= Activity =
Please give the number of lines in the records below that include "Vector", with no other output.

(Saved data entries)
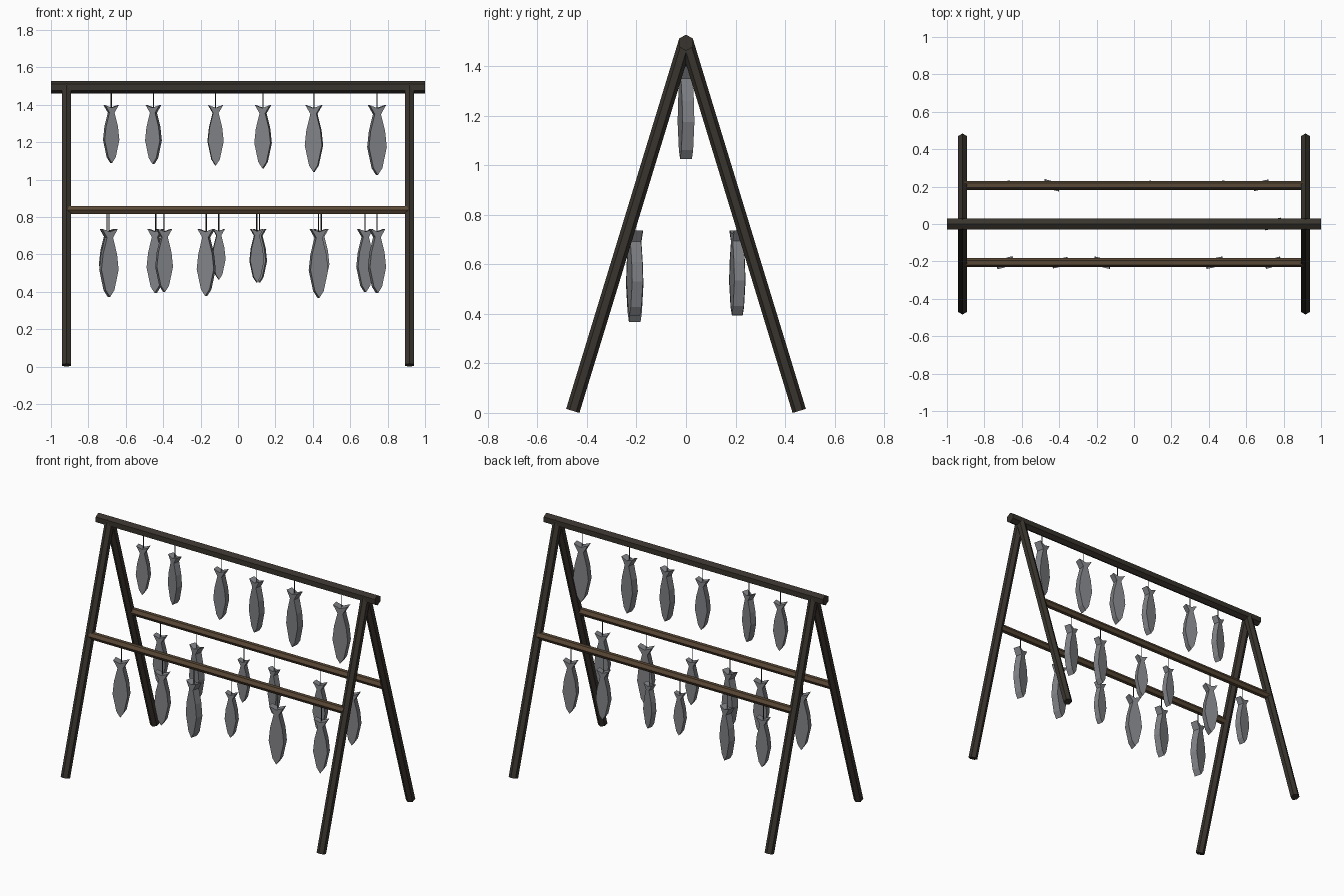
import bpy, bmesh, math
from mathutils import Vector, Matrix

if "Cube" in bpy.data.objects:
    bpy.data.objects.remove(bpy.data.objects["Cube"])


def material(name, rgb):
    m = bpy.data.materials.new(name)
    m.diffuse_color = (*rgb, 1)
    m.use_nodes = True
    m.node_tree.nodes["Principled BSDF"].inputs["Base Color"].default_value = m.diffuse_color
    return m


DARK = material("dark_wood", (0.04, 0.033, 0.026))
BROWN = material("brown_wood", (0.10, 0.065, 0.036))
FISH = material("dried_fish", (0.22, 0.225, 0.24))
CORD = material("cord", (0.04, 0.04, 0.04))


def finish(bm, name, mat):
    bmesh.ops.recalc_face_normals(bm, faces=bm.faces)
    me = bpy.data.meshes.new(name)
    bm.to_mesh(me)
    bm.free()
    me.materials.append(mat)
    ob = bpy.data.objects.new(name, me)
    bpy.context.collection.objects.link(ob)
    return ob


def bar(name, p0, p1, r, corner, mat, sides=6):
    """Straight prism from p0 to p1 with one edge facing the corner direction."""
    p0, p1 = Vector(p0), Vector(p1)
    d = (p1 - p0).normalized()
    v = d.cross(Vector(corner)).normalized()
    u = v.cross(d)
    bm = bmesh.new()
    angles = [2 * math.pi * i / sides for i in range(sides)]
    a, b = [[bm.verts.new(p + r * (math.cos(t) * u + math.sin(t) * v)) for t in angles]
            for p in (p0, p1)]
    bm.faces.new(a)
    bm.faces.new(b)
    for i in range(sides):
        j = (i + 1) % sides
        bm.faces.new((a[i], a[j], b[j], b[i]))
    return finish(bm, name, mat)


# Half outline of a fish hanging by its tail: (half width, depth), per unit length
HALF = [(0.12, 0.0), (0.045, 0.13), (0.105, 0.37), (0.13, 0.6), (0.065, 0.9)]
OUTLINE = [(0, 0.045)] + HALF + [(0, 1.0)] + [(-x, z) for x, z in reversed(HALF)]


def fish(name, x, y, top, bottom, angle):
    length = top - bottom
    bm = bmesh.new()
    t = 0.065 * length
    f = bm.faces.new([bm.verts.new((px * length, -t, -pz * length)) for px, pz in OUTLINE])
    ext = bmesh.ops.extrude_face_region(bm, geom=[f], use_keep_orig=True)
    bmesh.ops.translate(bm, vec=(0, 2 * t, 0),
                        verts=[g for g in ext["geom"] if isinstance(g, bmesh.types.BMVert)])
    bm.transform(Matrix.Translation((x, y, top)) @ Matrix.Rotation(math.radians(angle), 4, 'Z'))
    finish(bm, name, FISH)


# Frame: ridge pole, splayed legs and side rails
bar("ridge_pole", (-1, 0, 1.494), (1, 0, 1.494), 0.033, (0, 0, 1), DARK)
for sy, side in ((-1, "front"), (1, "back")):
    for sx, end in ((-1, "left"), (1, "right")):
        bar(f"{side}_{end}_leg", (sx * 0.917, sy * 0.457, 0.008), (sx * 0.917, 0, 1.505),
            0.028, (0, 1, 0), DARK)
    bar(f"{side}_rail", (-0.91, sy * 0.207, 0.837), (0.91, sy * 0.207, 0.837),
        0.024, (0, 1, 0), BROWN)

# Rows of fish: (x, lowest z, turn in degrees)
ROWS = {
    "ridge": (0, 1.398, 1.48, [(-0.678, 1.088, 13), (-0.452, 1.083, -15), (-0.12, 1.075, 5),
                               (0.134, 1.06, -10), (0.406, 1.04, -8), (0.743, 1.024, 12)]),
    "front": (-0.207, 0.737, 0.83, [(-0.69, 0.372, 15), (-0.395, 0.398, 12), (-0.17, 0.377, -13),
                                    (0.10, 0.45, 8), (0.43, 0.367, 12), (0.743, 0.393, 15)]),
    "back": (0.207, 0.737, 0.83, [(-0.70, 0.42, 8), (-0.44, 0.393, -15), (-0.103, 0.465, 6),
                                  (0.115, 0.45, -12), (0.445, 0.42, 8), (0.68, 0.398, 13)]),
}
for row, (y, top, hang, items) in ROWS.items():
    for i, (x, low, angle) in enumerate(items, 1):
        fish(f"{row}_fish_{i}", x, y, top, low, angle)
        bar(f"{row}_cord_{i}", (x, y, top - 0.03), (x, y, hang), 0.003, (1, 0, 0), CORD, 4)
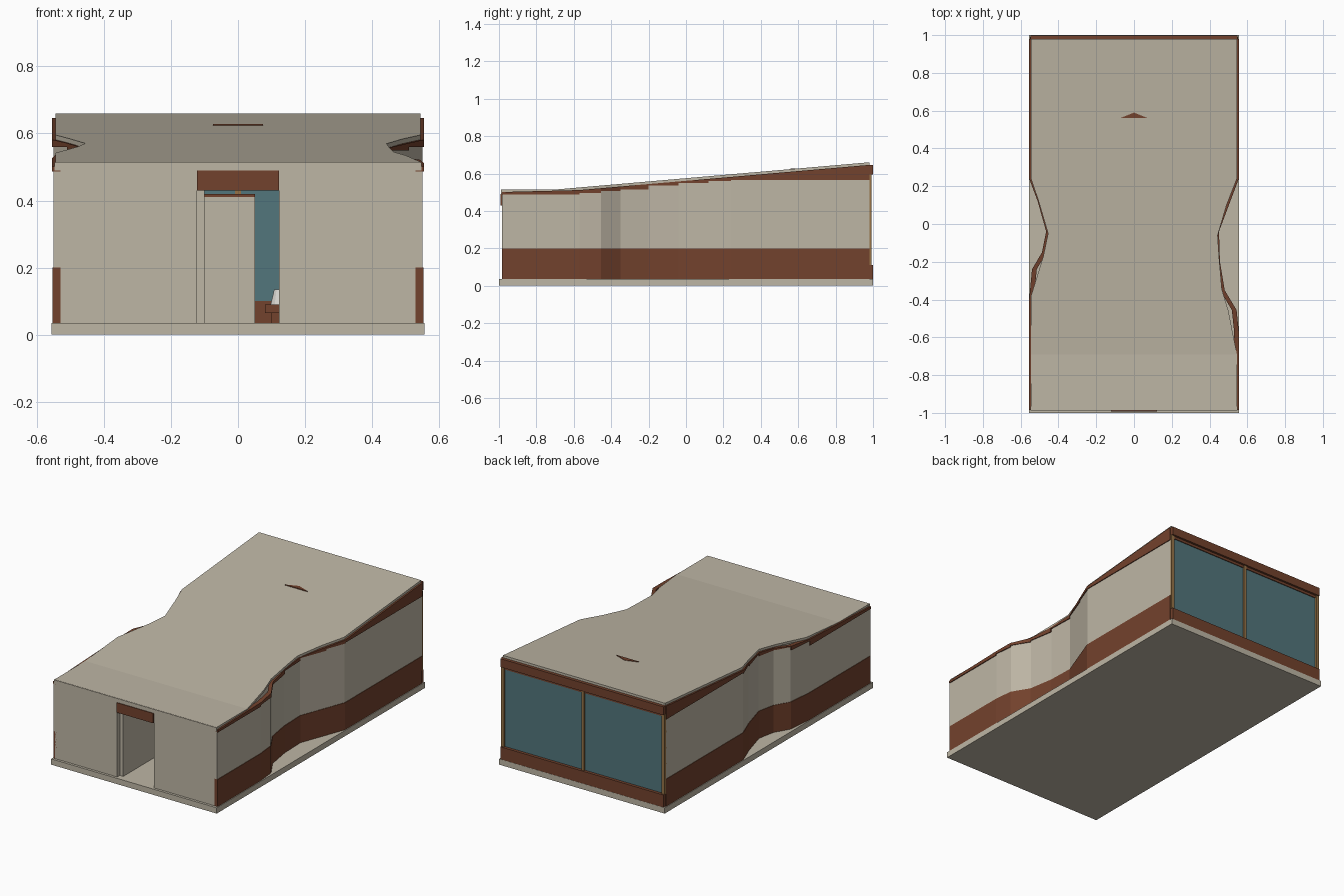
import bpy, bmesh

if "Cube" in bpy.data.objects:
    bpy.data.objects.remove(bpy.data.objects["Cube"])


def material(name, rgb):
    m = bpy.data.materials.new(name)
    m.diffuse_color = (*rgb, 1)
    m.use_nodes = True
    m.node_tree.nodes["Principled BSDF"].inputs["Base Color"].default_value = m.diffuse_color
    return m


CREAM = material("cream plaster", (0.515, 0.468, 0.376))
BROWN = material("brown wood", (0.171, 0.054, 0.026))
GLASS = material("blue glass", (0.084, 0.181, 0.202))
TAN = material("tan frame", (0.305, 0.171, 0.061))
WHITE = material("white ceramic", (0.68, 0.66, 0.62))


def finish(bm, name, mat):
    bmesh.ops.recalc_face_normals(bm, faces=bm.faces)
    me = bpy.data.meshes.new(name)
    bm.to_mesh(me)
    bm.free()
    me.materials.append(mat)
    ob = bpy.data.objects.new(name, me)
    bpy.context.collection.objects.link(ob)
    return ob


def hexa(bm, bottom, top):
    """Closed block from four bottom and four top corners."""
    b = [bm.verts.new(p) for p in bottom]
    t = [bm.verts.new(p) for p in top]
    bm.faces.new(b[::-1])
    bm.faces.new(t)
    for i in range(4):
        j = (i + 1) % 4
        bm.faces.new((b[i], b[j], t[j], t[i]))


def box(name, x0, x1, y0, y1, z0, z1, mat):
    bm = bmesh.new()
    c = [(x0, y0), (x1, y0), (x1, y1), (x0, y1)]
    hexa(bm, [(x, y, z0) for x, y in c], [(x, y, z1) for x, y in c])
    return finish(bm, name, mat)


def roof_top(y):
    return 0.515 + max(0, y + 0.69) * 0.0868


def roof_under(y):
    return roof_top(y) - 0.014


def step_top(y):
    """Stepped upper edge of the plaster, one level per wall panel."""
    for limit, z in ((-0.57, 0.487), (-0.455, 0.496), (-0.35, 0.506), (-0.2, 0.515),
                     (-0.04, 0.535), (0.12, 0.55), (0.24, 0.56)):
        if y < limit:
            return z
    return 0.565


def at(path, y):
    """Interpolated x of a path sorted by y."""
    for (xa, ya), (xb, yb) in zip(path, path[1:]):
        if ya <= y <= yb:
            return xa + (xb - xa) * (y - ya) / (yb - ya)
    return path[-1][0]


# Plan curves (x, y), running front to back
wall_right = [(0.555, -0.985), (0.555, -0.57), (0.543, -0.455), (0.48, -0.35), (0.455, -0.2),
              (0.45, -0.04), (0.51, 0.12), (0.555, 0.24), (0.555, 0.98)]
wall_left = [(-0.555, -0.985), (-0.555, -0.40), (-0.54, -0.24), (-0.487, -0.15),
             (-0.465, -0.04), (-0.51, 0.12), (-0.555, 0.24), (-0.555, 0.98)]
roof_right = [(0.545, -0.985), (0.545, -0.69), (0.50, -0.46), (0.465, -0.345), (0.45, -0.17),
              (0.443, -0.06), (0.49, 0.10), (0.545, 0.24), (0.545, 0.98)]
roof_left = [(-0.545, -0.985), (-0.545, -0.69), (-0.545, -0.38), (-0.48, -0.17),
             (-0.455, -0.05), (-0.505, 0.12), (-0.545, 0.24), (-0.545, 0.98)]


def band(name, path, inset, z_low, z_high, mat):
    """Wall band along a plan curve; heights may be functions of y, mid."""
    bm = bmesh.new()
    s = 1 if path[0][0] > 0 else -1
    for (xa, ya), (xb, yb) in zip(path, path[1:]):
        mid = (ya + yb) / 2
        plan = [(xa - s * inset, ya), (xb - s * inset, yb),
                (xb - s * 0.025, yb), (xa - s * 0.025, ya)]
        hexa(bm, [(x, y, z_low(y, mid)) for x, y in plan],
             [(x, y, z_high(y, mid)) for x, y in plan])
    return finish(bm, name, mat)


# Ground slab
box("floor_slab", -0.557, 0.557, -1, 1, 0, 0.035, CREAM)

# Curved side walls in three bands
for side, path in (("right", wall_right), ("left", wall_left)):
    band(side + "_wainscot", path, 0.002, lambda y, m: 0.035, lambda y, m: 0.2, BROWN)
    band(side + "_wall", path, 0.005, lambda y, m: 0.2, lambda y, m: step_top(m), CREAM)
    band(side + "_fascia", path, 0.0, lambda y, m: step_top(m),
         lambda y, m: roof_under(y), BROWN)

# Sloped roof with pinched sides
bm = bmesh.new()
ys = sorted({y for _, y in roof_right + roof_left})
rings = []
for y in ys:
    l, r = at(roof_left, y), at(roof_right, y)
    zt, zb = roof_top(y), roof_under(y)
    rings.append([bm.verts.new(p) for p in ((l, y, zb), (r, y, zb), (r, y, zt), (l, y, zt))])
for a, b in zip(rings, rings[1:]):
    for i in range(4):
        j = (i + 1) % 4
        bm.faces.new((a[i], a[j], b[j], b[i]))
bm.faces.new(rings[0])
bm.faces.new(rings[-1][::-1])
finish(bm, "roof", CREAM)
box("roof_front_lip", -0.547, 0.547, -0.988, -0.965, 0.49, 0.514, CREAM)

# Roof marker
bm = bmesh.new()
tri = [(-0.075, 0.56), (0.075, 0.56), (0, 0.59)]
low = [bm.verts.new((x, y, roof_top(y) - 0.003)) for x, y in tri]
high = [bm.verts.new((x, y, 0.628)) for x, y in tri]
bm.faces.new(low[::-1])
bm.faces.new(high)
for i in range(3):
    j = (i + 1) % 3
    bm.faces.new((low[i], low[j], high[j], high[i]))
finish(bm, "roof_marker", BROWN)

# Front wall with doorway
box("front_wall_left", -0.542, -0.123, -0.985, -0.96, 0.035, 0.49, CREAM)
box("front_wall_right", 0.123, 0.542, -0.985, -0.96, 0.035, 0.49, CREAM)
box("door_lintel", -0.123, 0.123, -0.992, -0.96, 0.43, 0.49, BROWN)

# Interior partitions and small furniture
box("corridor_wall", -0.123, -0.1, -0.96, -0.3, 0.035, 0.43, CREAM)
box("room_block", -0.1, 0.05, -0.1, 0.3, 0.035, 0.41, CREAM)
box("room_block_cap", -0.1, 0.05, -0.1, 0.3, 0.41, 0.42, BROWN)
box("bench", 0.08, 0.26, 0.35, 0.55, 0.065, 0.09, BROWN)
box("bench_base", 0.1, 0.24, 0.37, 0.53, 0.035, 0.065, BROWN)
bm = bmesh.new()
bmesh.ops.create_cone(bm, cap_ends=True, segments=12, radius1=0.025, radius2=0.014, depth=0.045)
bmesh.ops.translate(bm, verts=bm.verts, vec=(0.122, 0.42, 0.1125))
finish(bm, "pot", WHITE)

# Glazed back wall
box("back_glass", -0.54, 0.54, 0.975, 0.981, 0.1, 0.62, GLASS)
box("back_sill", -0.548, 0.548, 0.975, 0.999, 0.035, 0.11, BROWN)
box("back_header", -0.548, 0.548, 0.975, 0.999, 0.595, 0.646, BROWN)
for name, x, w in (("left", -0.54, 0.01), ("middle", 0, 0.009), ("right", 0.54, 0.01)):
    box(name + "_mullion", x - w, x + w, 0.973, 0.991, 0.11, 0.595, TAN)
box("glazing_top_rail", -0.54, 0.54, 0.975, 0.986, 0.58, 0.595, BROWN)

= Your response =
3